• [Instructions for the task] I would like you to output every record below exactly, apart from the pictures.

━━━━━ Material provided ━━━━━

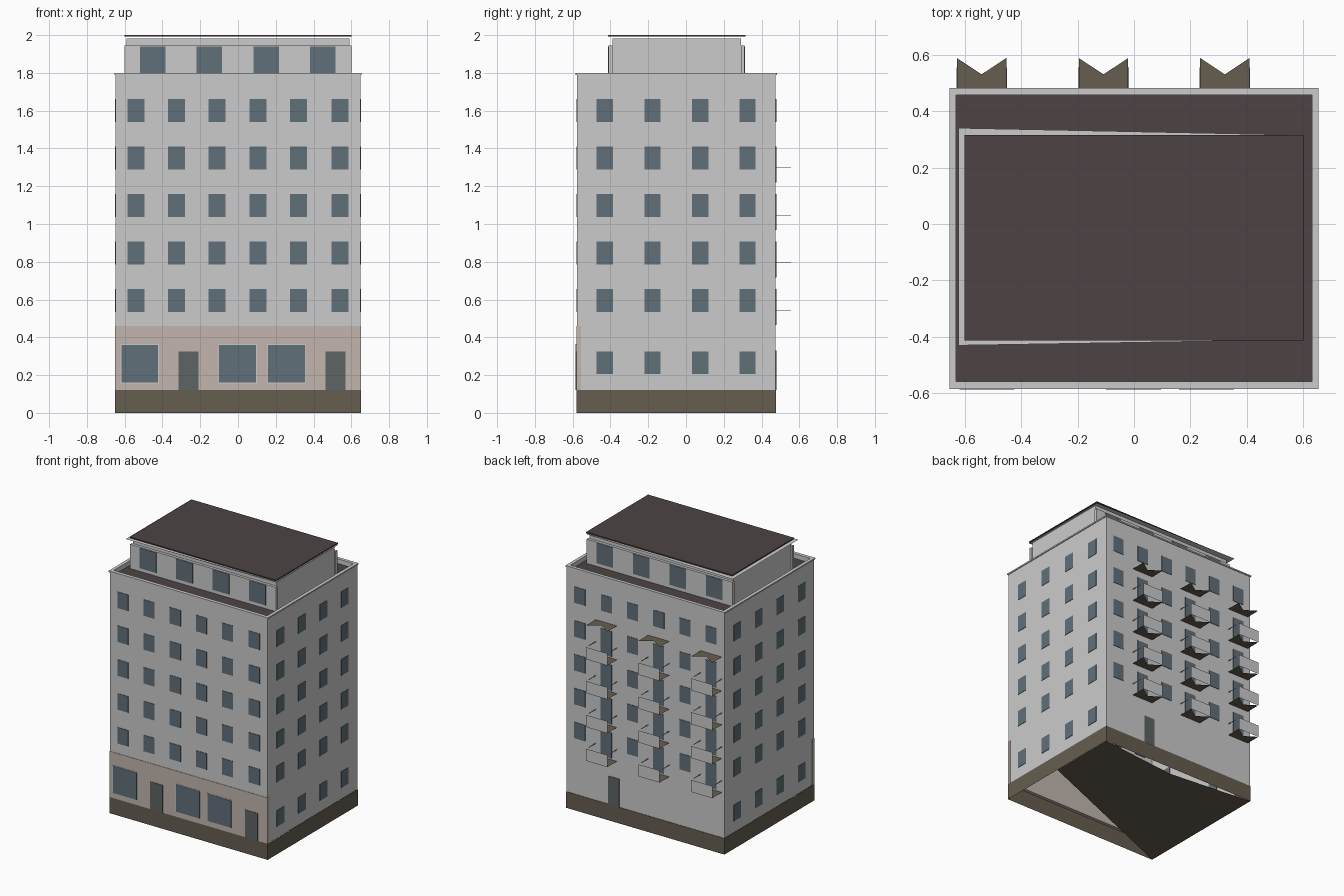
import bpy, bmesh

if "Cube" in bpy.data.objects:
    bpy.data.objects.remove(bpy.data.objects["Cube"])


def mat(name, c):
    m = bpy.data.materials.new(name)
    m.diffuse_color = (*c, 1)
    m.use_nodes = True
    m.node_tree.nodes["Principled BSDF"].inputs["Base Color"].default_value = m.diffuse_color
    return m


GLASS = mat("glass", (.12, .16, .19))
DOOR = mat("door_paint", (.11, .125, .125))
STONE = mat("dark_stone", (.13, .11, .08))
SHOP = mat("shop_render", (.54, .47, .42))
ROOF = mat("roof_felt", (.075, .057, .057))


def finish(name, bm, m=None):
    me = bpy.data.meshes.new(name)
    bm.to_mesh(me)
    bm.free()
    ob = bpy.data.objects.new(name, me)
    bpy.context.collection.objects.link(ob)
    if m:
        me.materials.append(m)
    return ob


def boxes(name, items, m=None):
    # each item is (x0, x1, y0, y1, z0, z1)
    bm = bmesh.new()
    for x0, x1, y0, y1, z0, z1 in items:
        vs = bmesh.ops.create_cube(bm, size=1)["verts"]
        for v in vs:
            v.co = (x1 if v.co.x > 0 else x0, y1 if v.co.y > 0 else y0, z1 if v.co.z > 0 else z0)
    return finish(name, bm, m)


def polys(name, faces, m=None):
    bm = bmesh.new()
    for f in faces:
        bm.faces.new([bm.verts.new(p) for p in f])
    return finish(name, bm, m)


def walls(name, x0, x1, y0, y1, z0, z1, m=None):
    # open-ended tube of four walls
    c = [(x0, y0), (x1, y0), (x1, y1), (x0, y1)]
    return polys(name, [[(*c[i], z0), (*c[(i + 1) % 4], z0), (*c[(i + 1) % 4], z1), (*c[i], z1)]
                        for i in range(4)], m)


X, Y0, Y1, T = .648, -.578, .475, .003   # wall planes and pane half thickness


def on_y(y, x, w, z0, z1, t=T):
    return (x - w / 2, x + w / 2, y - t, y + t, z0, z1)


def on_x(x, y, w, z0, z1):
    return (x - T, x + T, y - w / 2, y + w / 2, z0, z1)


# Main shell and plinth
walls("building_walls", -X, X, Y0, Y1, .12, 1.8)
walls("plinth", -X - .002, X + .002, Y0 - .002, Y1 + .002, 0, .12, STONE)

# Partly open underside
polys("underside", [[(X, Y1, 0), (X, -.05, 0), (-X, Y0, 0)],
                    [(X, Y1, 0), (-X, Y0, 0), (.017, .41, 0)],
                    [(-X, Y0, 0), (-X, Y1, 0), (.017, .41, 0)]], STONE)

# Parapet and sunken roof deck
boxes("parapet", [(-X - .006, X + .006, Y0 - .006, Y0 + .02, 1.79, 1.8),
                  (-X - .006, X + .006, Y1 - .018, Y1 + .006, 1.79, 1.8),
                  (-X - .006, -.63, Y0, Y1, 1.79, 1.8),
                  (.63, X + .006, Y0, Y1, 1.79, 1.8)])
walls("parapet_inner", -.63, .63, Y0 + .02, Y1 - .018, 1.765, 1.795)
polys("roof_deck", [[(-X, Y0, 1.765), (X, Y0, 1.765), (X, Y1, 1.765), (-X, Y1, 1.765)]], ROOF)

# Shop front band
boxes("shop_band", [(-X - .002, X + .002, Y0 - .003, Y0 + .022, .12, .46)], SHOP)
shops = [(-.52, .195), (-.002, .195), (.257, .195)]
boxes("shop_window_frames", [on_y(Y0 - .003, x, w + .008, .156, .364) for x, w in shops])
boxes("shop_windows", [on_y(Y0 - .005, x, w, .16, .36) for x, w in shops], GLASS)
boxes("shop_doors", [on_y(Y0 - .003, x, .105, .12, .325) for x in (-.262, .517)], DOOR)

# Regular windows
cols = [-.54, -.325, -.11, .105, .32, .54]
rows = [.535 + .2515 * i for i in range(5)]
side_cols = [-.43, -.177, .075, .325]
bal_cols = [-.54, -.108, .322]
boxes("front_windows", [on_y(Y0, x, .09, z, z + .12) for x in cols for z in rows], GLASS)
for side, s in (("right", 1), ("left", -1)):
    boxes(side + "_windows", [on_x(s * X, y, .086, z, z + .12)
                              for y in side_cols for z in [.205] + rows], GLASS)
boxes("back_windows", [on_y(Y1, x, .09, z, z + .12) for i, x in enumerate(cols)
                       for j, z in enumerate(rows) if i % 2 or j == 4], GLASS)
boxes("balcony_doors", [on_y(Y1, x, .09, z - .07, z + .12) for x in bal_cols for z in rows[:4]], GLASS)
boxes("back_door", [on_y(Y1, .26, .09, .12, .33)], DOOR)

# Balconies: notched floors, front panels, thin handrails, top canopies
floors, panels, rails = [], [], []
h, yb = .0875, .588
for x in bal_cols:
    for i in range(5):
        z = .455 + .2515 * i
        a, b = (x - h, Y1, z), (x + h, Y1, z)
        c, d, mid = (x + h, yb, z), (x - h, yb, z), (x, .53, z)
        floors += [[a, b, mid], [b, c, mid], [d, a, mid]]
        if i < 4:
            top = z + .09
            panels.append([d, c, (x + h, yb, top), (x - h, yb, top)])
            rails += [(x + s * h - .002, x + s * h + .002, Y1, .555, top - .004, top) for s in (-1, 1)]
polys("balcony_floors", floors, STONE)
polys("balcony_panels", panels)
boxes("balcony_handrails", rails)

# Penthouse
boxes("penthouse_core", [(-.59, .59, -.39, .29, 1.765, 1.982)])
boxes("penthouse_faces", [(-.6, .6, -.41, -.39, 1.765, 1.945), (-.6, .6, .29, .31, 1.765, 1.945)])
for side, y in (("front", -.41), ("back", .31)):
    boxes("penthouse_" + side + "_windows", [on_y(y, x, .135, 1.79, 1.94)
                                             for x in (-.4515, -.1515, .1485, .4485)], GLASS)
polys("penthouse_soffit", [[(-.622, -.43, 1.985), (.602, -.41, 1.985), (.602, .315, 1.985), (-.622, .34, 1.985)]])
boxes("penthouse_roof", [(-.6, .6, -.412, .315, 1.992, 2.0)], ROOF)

━━━━━

• [Completed exercise]
import bpy, bmesh

if "Cube" in bpy.data.objects:
    bpy.data.objects.remove(bpy.data.objects["Cube"])


def mat(name, c):
    m = bpy.data.materials.new(name)
    m.diffuse_color = (*c, 1)
    m.use_nodes = True
    m.node_tree.nodes["Principled BSDF"].inputs["Base Color"].default_value = m.diffuse_color
    return m


GLASS = mat("glass", (.12, .16, .19))
DOOR = mat("door_paint", (.11, .125, .125))
STONE = mat("dark_stone", (.13, .11, .08))
SHOP = mat("shop_render", (.54, .47, .42))
ROOF = mat("roof_felt", (.075, .057, .057))


def finish(name, bm, m=None):
    me = bpy.data.meshes.new(name)
    bm.to_mesh(me)
    bm.free()
    ob = bpy.data.objects.new(name, me)
    bpy.context.collection.objects.link(ob)
    if m:
        me.materials.append(m)
    return ob


def boxes(name, items, m=None):
    # each item is (x0, x1, y0, y1, z0, z1)
    bm = bmesh.new()
    for x0, x1, y0, y1, z0, z1 in items:
        vs = bmesh.ops.create_cube(bm, size=1)["verts"]
        for v in vs:
            v.co = (x1 if v.co.x > 0 else x0, y1 if v.co.y > 0 else y0, z1 if v.co.z > 0 else z0)
    return finish(name, bm, m)


def polys(name, faces, m=None):
    bm = bmesh.new()
    for f in faces:
        bm.faces.new([bm.verts.new(p) for p in f])
    return finish(name, bm, m)


def walls(name, x0, x1, y0, y1, z0, z1, m=None):
    # open-ended tube of four walls
    c = [(x0, y0), (x1, y0), (x1, y1), (x0, y1)]
    return polys(name, [[(*c[i], z0), (*c[(i + 1) % 4], z0), (*c[(i + 1) % 4], z1), (*c[i], z1)]
                        for i in range(4)], m)


X, Y0, Y1, T = .648, -.578, .475, .003   # wall planes and pane half thickness


def on_y(y, x, w, z0, z1, t=T):
    return (x - w / 2, x + w / 2, y - t, y + t, z0, z1)


def on_x(x, y, w, z0, z1):
    return (x - T, x + T, y - w / 2, y + w / 2, z0, z1)


# Main shell and plinth
walls("building_walls", -X, X, Y0, Y1, .12, 1.8)
walls("plinth", -X - .002, X + .002, Y0 - .002, Y1 + .002, 0, .12, STONE)

# Partly open underside
polys("underside", [[(X, Y1, 0), (X, -.05, 0), (-X, Y0, 0)],
                    [(X, Y1, 0), (-X, Y0, 0), (.017, .41, 0)],
                    [(-X, Y0, 0), (-X, Y1, 0), (.017, .41, 0)]], STONE)

# Parapet and sunken roof deck
boxes("parapet", [(-X - .006, X + .006, Y0 - .006, Y0 + .02, 1.79, 1.8),
                  (-X - .006, X + .006, Y1 - .018, Y1 + .006, 1.79, 1.8),
                  (-X - .006, -.63, Y0, Y1, 1.79, 1.8),
                  (.63, X + .006, Y0, Y1, 1.79, 1.8)])
walls("parapet_inner", -.63, .63, Y0 + .02, Y1 - .018, 1.765, 1.795)
polys("roof_deck", [[(-X, Y0, 1.765), (X, Y0, 1.765), (X, Y1, 1.765), (-X, Y1, 1.765)]], ROOF)

# Shop front band
boxes("shop_band", [(-X - .002, X + .002, Y0 - .003, Y0 + .022, .12, .46)], SHOP)
shops = [(-.52, .195), (-.002, .195), (.257, .195)]
boxes("shop_window_frames", [on_y(Y0 - .003, x, w + .008, .156, .364) for x, w in shops])
boxes("shop_windows", [on_y(Y0 - .005, x, w, .16, .36) for x, w in shops], GLASS)
boxes("shop_doors", [on_y(Y0 - .003, x, .105, .12, .325) for x in (-.262, .517)], DOOR)

# Regular windows
cols = [-.54, -.325, -.11, .105, .32, .54]
rows = [.535 + .2515 * i for i in range(5)]
side_cols = [-.43, -.177, .075, .325]
bal_cols = [-.54, -.108, .322]
boxes("front_windows", [on_y(Y0, x, .09, z, z + .12) for x in cols for z in rows], GLASS)
for side, s in (("right", 1), ("left", -1)):
    boxes(side + "_windows", [on_x(s * X, y, .086, z, z + .12)
                              for y in side_cols for z in [.205] + rows], GLASS)
boxes("back_windows", [on_y(Y1, x, .09, z, z + .12) for i, x in enumerate(cols)
                       for j, z in enumerate(rows) if i % 2 or j == 4], GLASS)
boxes("balcony_doors", [on_y(Y1, x, .09, z - .07, z + .12) for x in bal_cols for z in rows[:4]], GLASS)
boxes("back_door", [on_y(Y1, .26, .09, .12, .33)], DOOR)

# Balconies: notched floors, front panels, thin handrails, top canopies
floors, panels, rails = [], [], []
h, yb = .0875, .588
for x in bal_cols:
    for i in range(5):
        z = .455 + .2515 * i
        a, b = (x - h, Y1, z), (x + h, Y1, z)
        c, d, mid = (x + h, yb, z), (x - h, yb, z), (x, .53, z)
        floors += [[a, b, mid], [b, c, mid], [d, a, mid]]
        if i < 4:
            top = z + .09
            panels.append([d, c, (x + h, yb, top), (x - h, yb, top)])
            rails += [(x + s * h - .002, x + s * h + .002, Y1, .555, top - .004, top) for s in (-1, 1)]
polys("balcony_floors", floors, STONE)
polys("balcony_panels", panels)
boxes("balcony_handrails", rails)

# Penthouse
boxes("penthouse_core", [(-.59, .59, -.39, .29, 1.765, 1.982)])
boxes("penthouse_faces", [(-.6, .6, -.41, -.39, 1.765, 1.945), (-.6, .6, .29, .31, 1.765, 1.945)])
for side, y in (("front", -.41), ("back", .31)):
    boxes("penthouse_" + side + "_windows", [on_y(y, x, .135, 1.79, 1.94)
                                             for x in (-.4515, -.1515, .1485, .4485)], GLASS)
polys("penthouse_soffit", [[(-.622, -.43, 1.985), (.602, -.41, 1.985), (.602, .315, 1.985), (-.622, .34, 1.985)]])
boxes("penthouse_roof", [(-.6, .6, -.412, .315, 1.992, 2.0)], ROOF)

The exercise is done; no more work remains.